Your time orientation dramatically changes how you live your life. So what’s time orientation?
Basically, it’s whether you focus on the past, present, or future.
Being oriented mostly on the past means paying attention to where we’ve been. It’s defining situations as continuations of a historical story. You can go way far back, or just back to your own personal history, such as your childhood. An extreme example of this is the elderly man or woman who has decided that they’re finished–no new contributions to the world and no new experiences–and they literally spend all day remembering their past.
Stop and smell the roses is the motto of this orientation. This orientation places pleasure and peace at the top of the priority list. This thinking results in a focus on the journey rather than the destination.
Focusing on the future manifests as thoughts about the legacy you’re trying to create (not an existing legacy you’ve already built, mind you–that’s past-orientation). It drives people to sacrifice today’s pleasures to purchase tomorrow’s accomplishments. This orientation emphasizes progress (not preserving the past) and goal setting.
Your Personal Combination
We all consider all three at times, but each person prioritizes them differently. We all have personal histories that define us, and have at least some awareness of global history shaping our identity and our life story. We all enjoy pleasure and have made choices to make the moment better. And we’ve all set at least a few goals–even if very short-term–and worked to accomplish it. The question is which of these gets the most thinking time (and which gets the least).

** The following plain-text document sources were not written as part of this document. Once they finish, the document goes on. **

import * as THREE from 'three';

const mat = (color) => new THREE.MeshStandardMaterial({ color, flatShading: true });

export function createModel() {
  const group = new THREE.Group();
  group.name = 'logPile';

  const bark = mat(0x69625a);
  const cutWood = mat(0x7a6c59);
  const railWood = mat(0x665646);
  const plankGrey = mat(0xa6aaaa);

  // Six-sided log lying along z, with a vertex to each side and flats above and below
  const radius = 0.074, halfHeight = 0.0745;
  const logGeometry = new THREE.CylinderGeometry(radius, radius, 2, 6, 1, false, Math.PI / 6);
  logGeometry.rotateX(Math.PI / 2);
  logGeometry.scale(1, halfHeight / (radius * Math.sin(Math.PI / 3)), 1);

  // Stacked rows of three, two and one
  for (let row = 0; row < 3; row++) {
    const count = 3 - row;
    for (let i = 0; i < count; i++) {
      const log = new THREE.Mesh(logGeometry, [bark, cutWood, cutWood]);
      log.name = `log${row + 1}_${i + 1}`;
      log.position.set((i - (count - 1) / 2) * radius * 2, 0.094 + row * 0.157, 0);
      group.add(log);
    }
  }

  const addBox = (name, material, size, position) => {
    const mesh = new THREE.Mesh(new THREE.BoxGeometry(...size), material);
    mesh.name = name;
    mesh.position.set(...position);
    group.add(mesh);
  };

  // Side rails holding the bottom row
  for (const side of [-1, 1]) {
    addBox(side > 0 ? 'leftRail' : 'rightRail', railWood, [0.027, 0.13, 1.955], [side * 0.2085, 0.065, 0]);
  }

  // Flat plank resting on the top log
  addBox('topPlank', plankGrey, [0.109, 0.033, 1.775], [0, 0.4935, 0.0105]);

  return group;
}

If you could put a percentage for each–in a typical week, how much of it do you spending thinking about the past, the present, and the future?
Seriously, take a second and come up with a general number for each category (hopefully adding up to 100%).
This answer isn’t just an academic curiosity. Your time-orientation profile, if you will, leads to very different life choices.
Is one better than the other? Depends on what kind of life you want to live.
Pros & Cons of Past-Orientation
Focusing on the past keeps you grounded in the larger story, increasing humility and adding a lot of wisdom from the lessons of history. The Bible does give us a lot of history, not just theologies. The events of the past do matter. But past-orientation can also mire you in illusion of the better days of yore–and equate change into decline. Jesus fulfilled history–and began a new, unprecedented era, too. In literally every generation, there is a cadre of intelligent past-oriented thinkers who bemoan society’s fall from past excellence and prophecy we will destroy ourselves. An objective view of history (I think) shows a more mixed reality. We’ve gotten much better, much worse, and stayed the same–all at the same time. Plus, no matter how old you are, there’s more of life to explore and more to contribute, so allowing the past to become all–and shutting down your life–is a great waste of the gift of life you still have.
Pros & Cons of Present-Orientation
There’s great wisdom here–and great danger. The Bible does call us to abandon worry for the future and focus on today (Matthew 6.25-34). We can’t control the future, and we’re even discouraged from being too bold in making plans for the future (James 4.13-16). But it also tells us to be like the ant and work hard today so that we’re ready when winter comes–the sluggard who only enjoys himself today is treated harshly (Proverbs 6.6-11; 20.4). And at it’s extreme worst, present-orientation leads to selfish hedonism, including substance abuse and extreme obesity.
Pros & Cons of Future-Orientation
Defining yourself in terms of your future goals leads to exceptional accomplishments–and high blood pressure. This is the classic type-A personality, always going, going, going and never resting. The same biblical passages apply above, including Jesus’ example of fixing our eyes on the future and enduring the difficulty of the moment to accomplish the greater goal (Hebrews 12.1-2). But exclusive focus here can cause you to live without most of the fruit of the Spirit (Galatians 5.22-23), such as love, joy, peace, kindness, and gentleness.
The Best Combination?
So what’s the right mix of orientations? My honest answer: I’m not sure. Certainly, we shouldn’t get stuck in one mode only–all three should show up at some level. But I’m not sure that the answer is an even 1/3 each, either. In fact, I’d love your opinion on what the best mix is and why.
What’s your time-orientation profile? (Mine–for better or for worse: Future, 60%, Present: 30%, Past: 10%.) What do you think is the ideal profile and why?